Welcome to Hot Metro Markets, a new series that delves into some of the hottest and fastest growing regions in the United States and explores the potential they hold for the home accents business. The first in the series is Dallas/Fort Worth, a bustling two-city region that defines a vast area of North Central Texas and offers a mix of big city, cosmopolitan flair and quieter, old-fashioned friendliness.

Teddie Garrigan, who co-owns home décor specialty store Coco & Dash with her daughter Courtney, said the Dallas region — and Texas as a whole — doesn’t feel headed toward a recession.

“I can only speak about Coco & Dash, but our business did very well last year, and I think where I hear most people mentioning issues about pricing is on the food side. That’s hitting everywhere,” she said. “Otherwise, Texas is generally not — I don’t know if recession-proof is a good phrase — but we’re never hit as hard as other parts of the country. There is so much diversity in business; there’s banking, oil and gas, and other types of business. We’re a headquarters for many big companies.”

However, Garrigan said there’s been a bit of local retail erosion, which she finds troubling.

“When you talk about retail in Dallas, we’re losing those local variations that let you know you’re somewhere different,” she said. “It still exists, but in big cities, everything looks the same. Those subtleties are what gives us a sense of place. When I travel, I don’t want to see the same things everywhere.

“Hopefully retail swings back to where it becomes more individualized and you have those vernacular experiences when you’re shopping,” she added. “I think the public expects less because it’s become so homogenized. When people come to Coco & Dash, they’re blown away. They won’t look us in the eye when we’re talking to them because they’re trying to take it all in. It’s not because it’s a cockamamie look; it’s full of color, and there’s a clarity of design most shoppers aren’t used to.”

Garrigan says she sees good days ahead and will continue to push in that direction. “Courtney and I are very optimistic about what is going on with Coco & Dash and how we see retail unfolding before us,” she said. “We have a path, and we’re walking that path. We don’t get pulled off by what other people are doing.”

Garrigan said that being a small business, Coco & Dash can afford to be nimble and react quickly to whatever gets in that path.

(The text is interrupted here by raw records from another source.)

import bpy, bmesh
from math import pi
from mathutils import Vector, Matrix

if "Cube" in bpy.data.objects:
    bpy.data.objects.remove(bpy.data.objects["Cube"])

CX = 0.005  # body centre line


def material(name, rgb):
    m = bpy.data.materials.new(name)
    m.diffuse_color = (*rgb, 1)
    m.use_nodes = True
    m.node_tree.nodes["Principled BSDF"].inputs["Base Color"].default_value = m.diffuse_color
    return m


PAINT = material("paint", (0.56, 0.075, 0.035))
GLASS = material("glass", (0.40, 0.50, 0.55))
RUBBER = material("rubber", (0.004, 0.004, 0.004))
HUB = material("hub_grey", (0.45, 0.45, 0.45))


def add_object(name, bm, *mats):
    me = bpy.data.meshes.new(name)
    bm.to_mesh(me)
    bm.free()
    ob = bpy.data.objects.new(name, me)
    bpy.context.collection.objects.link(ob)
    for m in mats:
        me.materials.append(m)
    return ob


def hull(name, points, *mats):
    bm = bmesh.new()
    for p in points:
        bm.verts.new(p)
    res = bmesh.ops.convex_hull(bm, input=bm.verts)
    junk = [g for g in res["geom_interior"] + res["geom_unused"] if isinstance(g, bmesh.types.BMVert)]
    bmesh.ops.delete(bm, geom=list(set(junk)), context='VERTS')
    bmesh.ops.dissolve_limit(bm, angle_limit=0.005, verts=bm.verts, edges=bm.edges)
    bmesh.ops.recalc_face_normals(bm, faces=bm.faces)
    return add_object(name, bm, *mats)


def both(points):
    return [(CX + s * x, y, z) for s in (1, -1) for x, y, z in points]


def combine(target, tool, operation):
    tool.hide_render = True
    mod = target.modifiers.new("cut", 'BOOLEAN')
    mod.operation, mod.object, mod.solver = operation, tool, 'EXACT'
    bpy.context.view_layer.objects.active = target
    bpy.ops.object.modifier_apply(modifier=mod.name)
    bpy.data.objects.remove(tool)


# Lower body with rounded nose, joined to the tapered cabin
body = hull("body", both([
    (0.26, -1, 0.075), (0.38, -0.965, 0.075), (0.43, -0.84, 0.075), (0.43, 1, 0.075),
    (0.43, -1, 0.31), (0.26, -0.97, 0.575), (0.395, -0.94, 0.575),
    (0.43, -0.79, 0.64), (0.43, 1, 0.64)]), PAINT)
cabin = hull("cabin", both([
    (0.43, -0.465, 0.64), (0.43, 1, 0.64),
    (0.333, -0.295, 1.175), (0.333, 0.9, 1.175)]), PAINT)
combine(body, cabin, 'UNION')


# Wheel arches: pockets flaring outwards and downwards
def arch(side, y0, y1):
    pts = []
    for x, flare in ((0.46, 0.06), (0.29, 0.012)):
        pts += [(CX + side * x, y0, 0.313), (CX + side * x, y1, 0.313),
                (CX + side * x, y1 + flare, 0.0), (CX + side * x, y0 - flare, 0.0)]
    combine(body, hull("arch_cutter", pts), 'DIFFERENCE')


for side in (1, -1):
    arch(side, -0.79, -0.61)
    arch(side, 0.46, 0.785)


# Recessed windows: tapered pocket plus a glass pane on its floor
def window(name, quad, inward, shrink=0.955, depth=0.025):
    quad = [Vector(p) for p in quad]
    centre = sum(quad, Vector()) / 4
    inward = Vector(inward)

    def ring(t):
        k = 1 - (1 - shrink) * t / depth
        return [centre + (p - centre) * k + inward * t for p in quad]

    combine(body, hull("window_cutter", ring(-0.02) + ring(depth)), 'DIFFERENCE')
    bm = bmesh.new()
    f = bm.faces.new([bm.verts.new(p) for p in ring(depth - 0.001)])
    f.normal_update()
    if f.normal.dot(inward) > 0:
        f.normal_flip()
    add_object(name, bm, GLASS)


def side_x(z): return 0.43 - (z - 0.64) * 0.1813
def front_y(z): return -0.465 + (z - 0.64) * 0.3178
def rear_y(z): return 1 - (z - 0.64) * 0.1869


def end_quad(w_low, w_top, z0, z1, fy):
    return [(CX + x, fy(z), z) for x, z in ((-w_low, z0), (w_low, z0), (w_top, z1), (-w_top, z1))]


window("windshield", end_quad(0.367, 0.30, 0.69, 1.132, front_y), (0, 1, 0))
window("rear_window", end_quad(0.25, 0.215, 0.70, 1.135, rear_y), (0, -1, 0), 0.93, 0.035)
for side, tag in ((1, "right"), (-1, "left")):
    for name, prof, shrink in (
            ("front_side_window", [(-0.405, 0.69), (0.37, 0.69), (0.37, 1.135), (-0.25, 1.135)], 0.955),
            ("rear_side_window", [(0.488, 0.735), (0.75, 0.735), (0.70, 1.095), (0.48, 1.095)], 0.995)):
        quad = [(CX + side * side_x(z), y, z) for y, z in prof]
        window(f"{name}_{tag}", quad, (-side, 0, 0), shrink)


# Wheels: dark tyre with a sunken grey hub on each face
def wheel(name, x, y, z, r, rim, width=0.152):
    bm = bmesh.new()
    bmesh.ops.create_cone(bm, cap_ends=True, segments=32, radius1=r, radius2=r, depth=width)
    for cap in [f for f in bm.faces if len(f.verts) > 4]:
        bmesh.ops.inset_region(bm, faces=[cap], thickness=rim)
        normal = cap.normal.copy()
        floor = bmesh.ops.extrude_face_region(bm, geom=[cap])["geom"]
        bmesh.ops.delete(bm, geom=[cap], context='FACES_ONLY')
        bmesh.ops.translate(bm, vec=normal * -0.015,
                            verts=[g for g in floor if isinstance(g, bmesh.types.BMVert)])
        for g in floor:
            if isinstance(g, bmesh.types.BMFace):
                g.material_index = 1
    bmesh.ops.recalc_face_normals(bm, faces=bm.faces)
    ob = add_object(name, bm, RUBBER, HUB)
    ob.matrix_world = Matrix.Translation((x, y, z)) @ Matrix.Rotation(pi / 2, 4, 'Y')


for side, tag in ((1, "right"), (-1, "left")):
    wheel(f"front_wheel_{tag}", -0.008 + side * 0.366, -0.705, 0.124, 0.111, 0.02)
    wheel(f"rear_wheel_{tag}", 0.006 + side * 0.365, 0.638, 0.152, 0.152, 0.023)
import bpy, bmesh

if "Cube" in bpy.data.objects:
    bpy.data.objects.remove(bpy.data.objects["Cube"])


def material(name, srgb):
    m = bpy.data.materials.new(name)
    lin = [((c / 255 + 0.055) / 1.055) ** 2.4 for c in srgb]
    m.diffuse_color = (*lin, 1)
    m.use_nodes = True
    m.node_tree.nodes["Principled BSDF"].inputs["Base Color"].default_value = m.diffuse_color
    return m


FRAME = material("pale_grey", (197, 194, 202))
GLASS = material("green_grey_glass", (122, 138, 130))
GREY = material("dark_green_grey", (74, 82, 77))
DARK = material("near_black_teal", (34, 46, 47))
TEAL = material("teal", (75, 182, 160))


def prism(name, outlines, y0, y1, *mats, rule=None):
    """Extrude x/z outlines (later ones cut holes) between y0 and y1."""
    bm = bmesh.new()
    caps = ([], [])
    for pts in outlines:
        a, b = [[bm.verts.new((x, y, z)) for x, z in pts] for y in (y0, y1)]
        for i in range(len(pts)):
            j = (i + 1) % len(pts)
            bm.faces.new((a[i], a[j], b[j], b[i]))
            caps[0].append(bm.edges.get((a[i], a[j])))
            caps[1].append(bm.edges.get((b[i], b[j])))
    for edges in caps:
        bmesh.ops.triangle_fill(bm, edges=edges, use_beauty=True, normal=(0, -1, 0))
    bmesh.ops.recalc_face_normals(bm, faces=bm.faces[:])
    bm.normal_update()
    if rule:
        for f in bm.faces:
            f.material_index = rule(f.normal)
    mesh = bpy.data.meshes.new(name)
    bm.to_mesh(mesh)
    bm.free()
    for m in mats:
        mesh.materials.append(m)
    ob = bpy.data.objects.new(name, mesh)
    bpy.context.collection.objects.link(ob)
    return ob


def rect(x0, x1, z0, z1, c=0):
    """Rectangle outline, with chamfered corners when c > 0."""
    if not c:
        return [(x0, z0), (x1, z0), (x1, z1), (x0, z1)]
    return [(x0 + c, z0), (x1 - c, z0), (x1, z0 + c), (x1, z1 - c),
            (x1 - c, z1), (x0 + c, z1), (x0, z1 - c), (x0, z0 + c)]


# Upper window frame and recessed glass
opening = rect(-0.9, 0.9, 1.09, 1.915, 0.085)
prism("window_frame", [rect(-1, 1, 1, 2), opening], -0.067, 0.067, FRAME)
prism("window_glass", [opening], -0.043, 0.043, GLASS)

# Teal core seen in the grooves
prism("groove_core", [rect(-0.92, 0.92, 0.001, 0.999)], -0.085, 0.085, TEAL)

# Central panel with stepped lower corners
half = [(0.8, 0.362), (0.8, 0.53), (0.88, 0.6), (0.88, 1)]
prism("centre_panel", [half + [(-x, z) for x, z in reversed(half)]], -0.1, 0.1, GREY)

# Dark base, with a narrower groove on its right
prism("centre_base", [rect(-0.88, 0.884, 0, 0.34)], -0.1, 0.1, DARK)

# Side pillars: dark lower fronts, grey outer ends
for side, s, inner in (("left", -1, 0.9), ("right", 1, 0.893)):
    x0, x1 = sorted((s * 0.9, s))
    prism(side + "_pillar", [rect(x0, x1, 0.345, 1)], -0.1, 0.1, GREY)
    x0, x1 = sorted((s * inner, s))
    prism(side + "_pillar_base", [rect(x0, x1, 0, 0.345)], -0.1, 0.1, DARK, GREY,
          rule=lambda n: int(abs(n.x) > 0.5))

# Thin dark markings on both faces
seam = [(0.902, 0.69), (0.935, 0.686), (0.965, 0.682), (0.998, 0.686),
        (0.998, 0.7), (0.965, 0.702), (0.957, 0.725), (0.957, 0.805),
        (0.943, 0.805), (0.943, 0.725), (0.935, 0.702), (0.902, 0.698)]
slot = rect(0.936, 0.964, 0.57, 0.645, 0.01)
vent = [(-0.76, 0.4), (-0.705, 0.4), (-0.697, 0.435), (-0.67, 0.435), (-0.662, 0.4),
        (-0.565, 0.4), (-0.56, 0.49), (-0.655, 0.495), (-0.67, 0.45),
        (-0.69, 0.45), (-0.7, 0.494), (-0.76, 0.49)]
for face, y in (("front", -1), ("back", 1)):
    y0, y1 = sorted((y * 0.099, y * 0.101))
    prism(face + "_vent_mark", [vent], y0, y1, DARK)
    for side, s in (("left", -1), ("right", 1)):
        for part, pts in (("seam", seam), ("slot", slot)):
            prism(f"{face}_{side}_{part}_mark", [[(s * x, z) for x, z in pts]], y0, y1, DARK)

“We will probably expand our branded product line to include lighting and special[1]ty furniture and accessories. Every time we do one of those things, it’s not an overnight thing because we’re self-funded,” she said. “We carry no long-term debt. I think that’s why we fared like we did during COVID. We stay small, we stay and lean and we don’t carry debt. (Debit) is not a good business model for us.”

See also:

What makes Big D a big deal?

By admin

Leave a Reply

Your email address will not be published. Required fields are marked *

Related Posts